> **Exercise prompt**: Exactly the lines from the one containing "for part in" to the final line below should be output, and no others.

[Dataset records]
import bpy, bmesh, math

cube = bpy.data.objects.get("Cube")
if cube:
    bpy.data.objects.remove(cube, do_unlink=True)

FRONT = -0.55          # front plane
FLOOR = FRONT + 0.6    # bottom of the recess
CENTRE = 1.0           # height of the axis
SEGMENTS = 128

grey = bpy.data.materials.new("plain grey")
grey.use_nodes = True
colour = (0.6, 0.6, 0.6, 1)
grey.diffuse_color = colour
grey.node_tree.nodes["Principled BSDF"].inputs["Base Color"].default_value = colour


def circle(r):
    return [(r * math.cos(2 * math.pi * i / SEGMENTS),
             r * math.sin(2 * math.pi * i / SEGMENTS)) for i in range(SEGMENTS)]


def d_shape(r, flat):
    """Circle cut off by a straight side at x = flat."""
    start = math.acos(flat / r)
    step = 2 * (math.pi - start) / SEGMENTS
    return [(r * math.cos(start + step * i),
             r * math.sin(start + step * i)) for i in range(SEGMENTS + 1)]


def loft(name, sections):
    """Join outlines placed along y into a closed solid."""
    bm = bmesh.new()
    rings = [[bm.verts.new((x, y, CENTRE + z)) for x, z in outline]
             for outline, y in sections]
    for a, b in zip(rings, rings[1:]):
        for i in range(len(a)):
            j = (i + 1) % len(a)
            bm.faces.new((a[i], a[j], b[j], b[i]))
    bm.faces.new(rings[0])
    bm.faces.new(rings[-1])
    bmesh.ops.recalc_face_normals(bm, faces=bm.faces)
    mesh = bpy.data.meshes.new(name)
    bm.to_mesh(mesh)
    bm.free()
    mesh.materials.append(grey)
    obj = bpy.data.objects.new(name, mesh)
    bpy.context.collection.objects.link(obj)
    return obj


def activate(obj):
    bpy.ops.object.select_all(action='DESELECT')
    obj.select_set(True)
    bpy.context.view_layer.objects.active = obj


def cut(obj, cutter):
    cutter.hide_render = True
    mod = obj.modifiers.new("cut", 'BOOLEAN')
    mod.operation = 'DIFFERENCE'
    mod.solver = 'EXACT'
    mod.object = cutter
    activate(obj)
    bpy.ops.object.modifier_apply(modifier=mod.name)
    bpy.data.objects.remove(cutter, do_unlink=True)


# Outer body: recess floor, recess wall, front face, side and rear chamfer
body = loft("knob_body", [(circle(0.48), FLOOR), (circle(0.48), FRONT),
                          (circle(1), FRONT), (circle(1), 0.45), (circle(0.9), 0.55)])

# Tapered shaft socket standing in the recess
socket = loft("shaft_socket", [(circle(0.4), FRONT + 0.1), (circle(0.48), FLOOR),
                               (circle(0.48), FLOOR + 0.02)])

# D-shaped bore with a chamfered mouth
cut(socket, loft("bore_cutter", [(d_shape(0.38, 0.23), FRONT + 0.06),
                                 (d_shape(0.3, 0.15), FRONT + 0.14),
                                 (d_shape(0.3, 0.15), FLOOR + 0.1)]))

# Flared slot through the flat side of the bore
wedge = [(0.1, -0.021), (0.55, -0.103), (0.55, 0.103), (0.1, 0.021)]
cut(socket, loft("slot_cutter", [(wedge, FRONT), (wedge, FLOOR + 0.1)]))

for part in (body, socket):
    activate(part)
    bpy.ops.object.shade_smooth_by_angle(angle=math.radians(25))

> **Solution to this exercise**:
for part in (body, socket):
    activate(part)
    bpy.ops.object.shade_smooth_by_angle(angle=math.radians(25))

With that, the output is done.